TheSquashyHatofMrGnosspelius Sat 02-Jan-16 10:47:00

This situation suits him down the the ground in every way including financially. It suits you in NO way, especially financial. Go back to your own home and make it a proper home for you and the DCs. Make him pay what he should and have an ordered, calm predictable and therefore enjoyable life. He can come and collect the DCs and have contact but otherwise lead a separate life. It will be fine after a while but you have to start with that one step. Don't feel guilty, he doesn't in his ongoing abuse of you (emotional and financial). Make the first step, the sooner you do, the sooner you get away from the crazy.

RiceCrispieTreats Sat 02-Jan-16 13:57:47

Go back to your own home. Live your own life. Be happy.

Also, make sure he starts paying maintenance again, and don't get sucked back in. You're too nice, and he's used to taking advantage. Protect yours and the DC's best interests.

Orangesubmarine Sat 02-Jan-16 22:04:00

Thanks. Quick update, I'm feeling a bit alarmed. I sat down and discussed the situation with him this evening.

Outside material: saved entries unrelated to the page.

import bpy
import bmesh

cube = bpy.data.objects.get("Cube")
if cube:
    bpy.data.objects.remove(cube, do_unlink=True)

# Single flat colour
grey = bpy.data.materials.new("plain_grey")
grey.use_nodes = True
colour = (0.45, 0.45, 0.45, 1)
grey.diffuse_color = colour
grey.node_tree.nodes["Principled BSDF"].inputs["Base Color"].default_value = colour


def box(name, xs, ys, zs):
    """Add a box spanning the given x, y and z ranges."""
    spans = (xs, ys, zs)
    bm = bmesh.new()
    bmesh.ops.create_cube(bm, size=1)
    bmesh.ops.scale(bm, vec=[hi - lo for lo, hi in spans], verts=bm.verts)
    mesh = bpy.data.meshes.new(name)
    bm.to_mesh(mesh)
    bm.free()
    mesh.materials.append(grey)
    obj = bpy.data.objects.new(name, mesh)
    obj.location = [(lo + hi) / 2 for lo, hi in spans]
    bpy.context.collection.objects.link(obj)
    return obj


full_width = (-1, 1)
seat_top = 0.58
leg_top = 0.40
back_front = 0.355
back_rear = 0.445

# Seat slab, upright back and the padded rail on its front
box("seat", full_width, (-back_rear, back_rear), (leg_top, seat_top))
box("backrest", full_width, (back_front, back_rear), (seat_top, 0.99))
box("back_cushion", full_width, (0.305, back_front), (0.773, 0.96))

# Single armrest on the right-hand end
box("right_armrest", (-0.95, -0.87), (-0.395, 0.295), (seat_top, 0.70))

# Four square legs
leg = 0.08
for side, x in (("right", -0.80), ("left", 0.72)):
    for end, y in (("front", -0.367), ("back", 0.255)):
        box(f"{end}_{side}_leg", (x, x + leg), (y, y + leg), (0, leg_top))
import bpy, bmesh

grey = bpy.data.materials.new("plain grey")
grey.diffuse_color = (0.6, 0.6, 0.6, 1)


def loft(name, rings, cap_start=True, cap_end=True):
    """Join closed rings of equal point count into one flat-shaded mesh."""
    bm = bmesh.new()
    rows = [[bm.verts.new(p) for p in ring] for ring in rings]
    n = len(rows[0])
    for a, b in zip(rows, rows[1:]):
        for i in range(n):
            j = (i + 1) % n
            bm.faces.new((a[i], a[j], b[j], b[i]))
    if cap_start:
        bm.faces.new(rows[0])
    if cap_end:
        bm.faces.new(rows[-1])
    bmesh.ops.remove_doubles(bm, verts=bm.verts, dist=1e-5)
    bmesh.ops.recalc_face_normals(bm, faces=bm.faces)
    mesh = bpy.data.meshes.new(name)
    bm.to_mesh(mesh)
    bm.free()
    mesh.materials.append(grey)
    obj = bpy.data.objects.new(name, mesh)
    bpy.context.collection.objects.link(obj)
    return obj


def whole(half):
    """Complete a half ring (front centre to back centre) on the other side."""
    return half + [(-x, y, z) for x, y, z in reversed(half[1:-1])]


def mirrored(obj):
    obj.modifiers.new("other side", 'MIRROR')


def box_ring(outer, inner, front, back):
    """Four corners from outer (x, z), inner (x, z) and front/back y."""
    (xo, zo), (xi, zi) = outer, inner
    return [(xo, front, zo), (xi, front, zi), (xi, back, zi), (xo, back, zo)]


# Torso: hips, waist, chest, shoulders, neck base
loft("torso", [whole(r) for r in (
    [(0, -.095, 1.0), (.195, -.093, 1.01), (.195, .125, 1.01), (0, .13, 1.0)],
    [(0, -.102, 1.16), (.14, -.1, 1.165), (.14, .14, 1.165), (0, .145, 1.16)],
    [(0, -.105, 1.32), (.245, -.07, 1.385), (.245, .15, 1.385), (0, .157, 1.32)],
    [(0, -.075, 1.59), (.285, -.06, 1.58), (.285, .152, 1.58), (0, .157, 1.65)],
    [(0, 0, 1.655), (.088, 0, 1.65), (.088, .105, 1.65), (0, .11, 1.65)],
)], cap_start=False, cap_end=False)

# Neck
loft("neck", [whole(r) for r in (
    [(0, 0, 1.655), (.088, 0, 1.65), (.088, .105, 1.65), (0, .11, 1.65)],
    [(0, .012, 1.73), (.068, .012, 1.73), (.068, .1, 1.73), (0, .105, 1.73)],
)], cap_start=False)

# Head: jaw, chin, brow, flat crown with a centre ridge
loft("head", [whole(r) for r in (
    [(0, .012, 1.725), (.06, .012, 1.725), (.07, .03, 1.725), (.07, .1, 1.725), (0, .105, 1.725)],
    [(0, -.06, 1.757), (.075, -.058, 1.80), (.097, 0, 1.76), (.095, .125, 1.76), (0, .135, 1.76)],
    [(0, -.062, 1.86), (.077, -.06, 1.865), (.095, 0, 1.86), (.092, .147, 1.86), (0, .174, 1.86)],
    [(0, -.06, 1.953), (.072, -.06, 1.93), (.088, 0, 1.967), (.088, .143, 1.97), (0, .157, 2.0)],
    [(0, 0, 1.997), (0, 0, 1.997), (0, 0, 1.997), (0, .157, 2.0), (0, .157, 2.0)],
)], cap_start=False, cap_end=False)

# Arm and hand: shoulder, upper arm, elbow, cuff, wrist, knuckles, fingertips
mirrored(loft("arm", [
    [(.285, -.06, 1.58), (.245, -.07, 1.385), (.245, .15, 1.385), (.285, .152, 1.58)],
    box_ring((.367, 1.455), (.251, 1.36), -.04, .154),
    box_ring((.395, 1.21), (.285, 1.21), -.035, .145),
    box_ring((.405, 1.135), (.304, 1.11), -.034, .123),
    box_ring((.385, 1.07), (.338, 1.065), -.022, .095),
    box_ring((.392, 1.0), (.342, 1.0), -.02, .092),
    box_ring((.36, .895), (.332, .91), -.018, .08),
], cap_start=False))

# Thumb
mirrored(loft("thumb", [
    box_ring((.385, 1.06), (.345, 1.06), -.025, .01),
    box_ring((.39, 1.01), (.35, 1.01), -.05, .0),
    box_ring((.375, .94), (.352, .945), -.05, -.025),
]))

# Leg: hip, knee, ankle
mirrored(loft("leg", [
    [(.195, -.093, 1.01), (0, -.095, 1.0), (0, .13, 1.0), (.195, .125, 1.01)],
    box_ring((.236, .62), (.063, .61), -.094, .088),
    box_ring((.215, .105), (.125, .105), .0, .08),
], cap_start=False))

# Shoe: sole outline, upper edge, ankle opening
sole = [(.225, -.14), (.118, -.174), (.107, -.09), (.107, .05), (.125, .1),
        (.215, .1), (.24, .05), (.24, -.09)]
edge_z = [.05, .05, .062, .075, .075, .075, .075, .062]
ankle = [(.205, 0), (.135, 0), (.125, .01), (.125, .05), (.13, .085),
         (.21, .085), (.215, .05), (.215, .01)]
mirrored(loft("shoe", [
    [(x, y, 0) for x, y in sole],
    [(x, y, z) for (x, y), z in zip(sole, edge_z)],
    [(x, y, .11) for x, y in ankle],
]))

I told him that I couldn't continue in a 'relationship ' that didn't work for me, the lack of marriage, the fact I pay for all the groceries etc.

He put the real guilt trip on me, said he loves me, doesn't want us to move out etc. he also said though that he finds I put too much pressure on him to get things done, ie when I went away for two days with the dc to stay with grandparents and he barely lifted a finger I shouldn't have expected him to clean the house. And apparently it's my fault he has a long term pain in his arm as he hit it when he was hurrying to get to work as I'd asked him not to get up too early as it was waking the baby hmm im so fed up.

hefzi Sat 02-Jan-16 22:20:33

Orange - you've talked to him about it: now listen to what he says. Everything is your fault - do you really want to keep living like this?

You really deserve to be happy: I've never said this before, explicitly - but please, LTB!

RiceCrispieTreats Sat 02-Jan-16 22:26:22

Why are you alarmed? He's behaving true to form. The question is only whether you want to stick around for more, or not.

summerwinterton Sat 02-Jan-16 23:07:32

You know what you need to do - question is are you going to do it?

TheSquashyHatofMrGnosspelius Sun 03-Jan-16 11:02:23

So you are even responsible for the pain in his arm that he caused himself? Fuck that shit! LTB before 2016 gets any older.

category12 Sun 03-Jan-16 11:16:22

You realise that you could spend years and years like this, and have nothing to fall back on, while he has a house and is feathering his nest. And you will have no claim on any of it, because you're not married. So he can just boot you out anytime.

He has everything his own way and no wonder he doesn't want anything to change, just for you to work harder at pleasing him. The longer it goes on, the more disservice you do yourself.

You would be better off living elsewhere with the dc. Plus you wouldn't have someone dragging you down all the time.

category12 Sun 03-Jan-16 11:18:04

Oh sorry, missed you have your own house. Thank goodness smile. Fgs go back to it.

figureofspeech Mon 04-Jan-16 06:25:09

If I were you I would see a solicitor and make sure that my will clearly states that my kids are my sole heirs, that they and not him are to inherit my house and everything should anything happen to me. I also would not want my partner if he is anything like yours to inherit a penny from me. Also, think about appointing a guardian or at least an additional guardian to bring up your kids alongside their father. You need someone who has their best interests at heart and wouldn't grudge spending money on them like he clearly does.

Don't discus this with him as you are thankfully not married, it's got nothing to do with him. Make solid arrangements for your children and leave him because you and your children deserve better.

NightWanderer Mon 04-Jan-16 08:20:27

Just go. You have a place to live. Just pack a bag and go. You don't need his permission. You just have to leave. It's as simple as that. Go upstairs, pack your stuff up, pack your kids stuff up and leave. Done, you can be happy again.

Join the discussion

Join the discussion

Registering is free, easy, and means you can join in the discussion, get discounts, win prizes and lots more.

Register now